Dickerman hopes young, urban women will see the benefits of Wardrobe Wake-up — it gives them the opportunity to expand their wardrobes without spending excessive amounts of money and running out of closet space. Designer shirts on the site range in retail price from $150-$300, and dresses from $200-$700.
Wardrobe Wake-up is currently working to continue to build relationships with contemporary designers that allow the company to purchase pieces at wholesale prices. As a result, Wardrobe Wake-up clients can then buy items they like at discounted prices as well. Designers also benefit because Wardrobe Wake-up increases sales and brand recognition, and the site will continue to buy new items to ensure that customers are satisfied each month.
Over time, Dickerman and Fleishman hope to expand Wardrobe Wake-up to encompass accessories and men’s fashions as well, but for now, the focus remains on perfecting their women’s clothing section. In the future, subscriptions may allow users to have more freedom to pick how many items they receive each month.
Dickerman explained that Wardrobe Wake-up follows the shared economy model. High-end clothing appeals to people, but it has drawbacks, such as the high costs and ephemerality of fashion.
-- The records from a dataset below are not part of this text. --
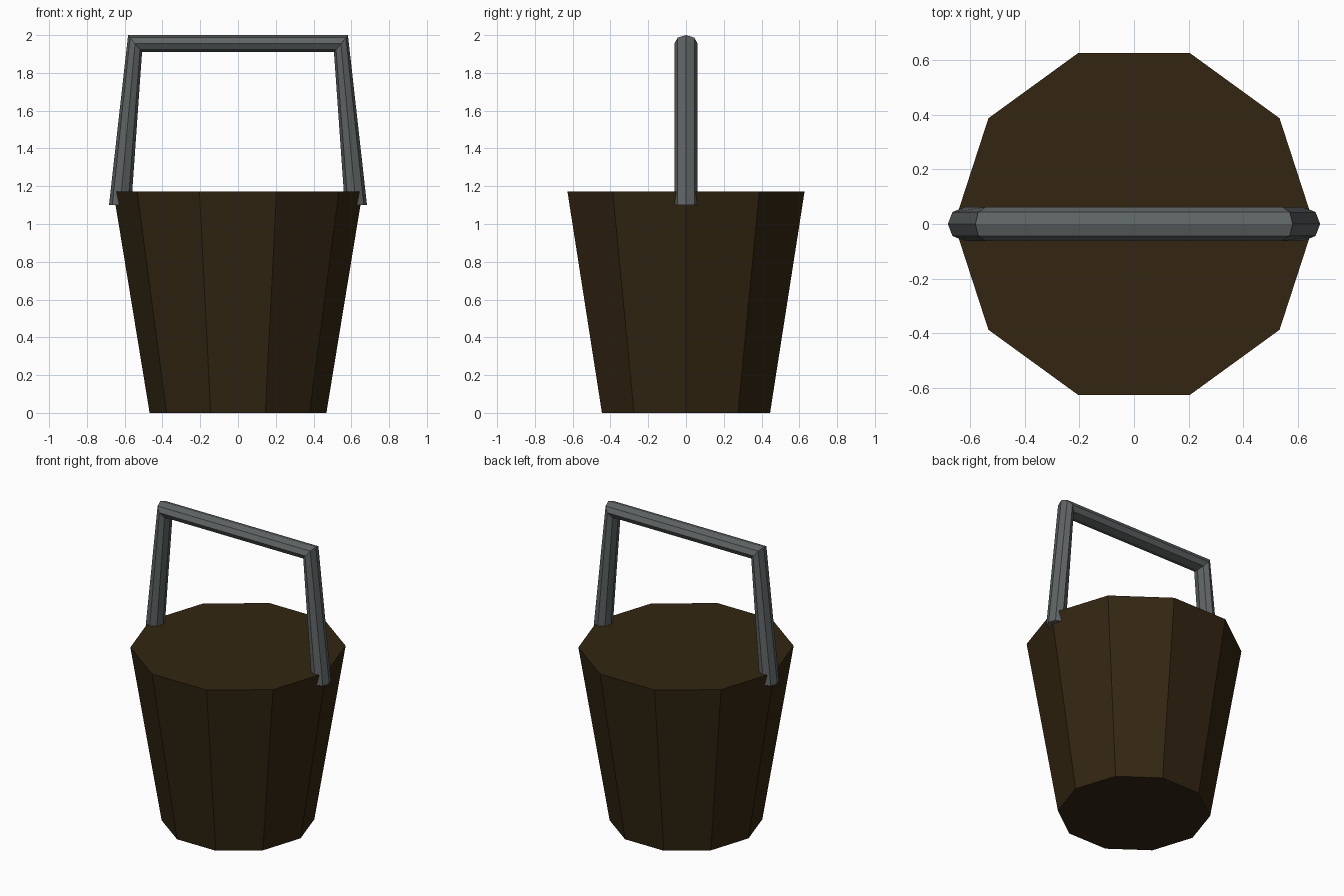
import bpy, math

if "Cube" in bpy.data.objects:
    bpy.data.objects.remove(bpy.data.objects["Cube"])


def material(name, rgb):
    m = bpy.data.materials.new(name)
    m.diffuse_color = (*rgb, 1)
    m.use_nodes = True
    m.node_tree.nodes["Principled BSDF"].inputs["Base Color"].default_value = m.diffuse_color
    return m


def loft(name, rings, mat):
    """Skin a closed tube through equal-sized rings and cap both ends."""
    n = len(rings[0])
    verts = [p for r in rings for p in r]
    faces = [(k * n + i, k * n + (i + 1) % n, (k + 1) * n + (i + 1) % n, (k + 1) * n + i)
             for k in range(len(rings) - 1) for i in range(n)]
    faces += [tuple(reversed(range(n))), tuple(range(len(verts) - n, len(verts)))]
    me = bpy.data.meshes.new(name)
    me.from_pydata(verts, [], faces)
    me.materials.append(mat)
    ob = bpy.data.objects.new(name, me)
    bpy.context.collection.objects.link(ob)
    return ob


wood = material("dark wood", (0.033, 0.019, 0.006))
iron = material("grey iron", (0.115, 0.127, 0.129))


# Bucket: ten-sided tapered body with a flat closed top
def decagon(r, z):
    return [(r * math.cos(i * math.tau / 10), r * math.sin(i * math.tau / 10), z) for i in range(10)]


loft("bucket_body", [decagon(0.468, 0), decagon(0.66, 1.172)], wood)


# Handle: eight-sided bar through mitred sections, each given by outer and inner (x, z)
def section(outer, inner, half_width=0.062):
    cx, cz = (outer[0] + inner[0]) / 2, (outer[1] + inner[1]) / 2
    dx, dz = outer[0] - cx, outer[1] - cz
    return [(cx + dx * math.cos(a), half_width * math.sin(a), cz + dz * math.cos(a))
            for a in (i * math.tau / 8 for i in range(8))]


half = [((0.683, 1.10), (0.565, 1.10)), ((0.582, 2.0), (0.508, 1.91))]
left = [section((-o[0], o[1]), (-i[0], i[1])) for o, i in half]
right = [section(o, i) for o, i in reversed(half)]
handle = loft("handle", left + right, iron)

# Make the normals point outward
import bmesh
for ob in bpy.data.objects:
    bm = bmesh.new()
    bm.from_mesh(ob.data)
    bmesh.ops.recalc_face_normals(bm, faces=bm.faces)
    bm.to_mesh(ob.data)
    bm.free()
Wardrobe Wake-up offers an alternative — stylish young women can continue to enjoy nice clothes, but at lower costs.
Dickerman and Fleishman are very passionate about their new startup and shared some insight in the process.
“You need to perceive every deadline as being ‘yesterday,’” Dickerman said, noting that startups crop up almost every day. In the startup world, Dickerman added, there’s a lot of freedom, but also a lot of responsibility to ensure that the business takes off.
Fleishman handled business plans and financial models, and he taught himself how to code in order to make the website functional. In order to create a high-quality website, however, the duo outsourced to a photographer from Seattle and an Argentinian web designer.
Dickerman also spoke to the benefits of beta testers because they provide valuable feedback about the startup from a consumer standpoint.
“Operating in a vacuum can be very dangerous,” Dickerman said. “It is important when building any consumer product or service that you go out and get real feedback.”
To sign up for Wardrobe Wake-up or learn more about its services, visit wardrobewakeup.com.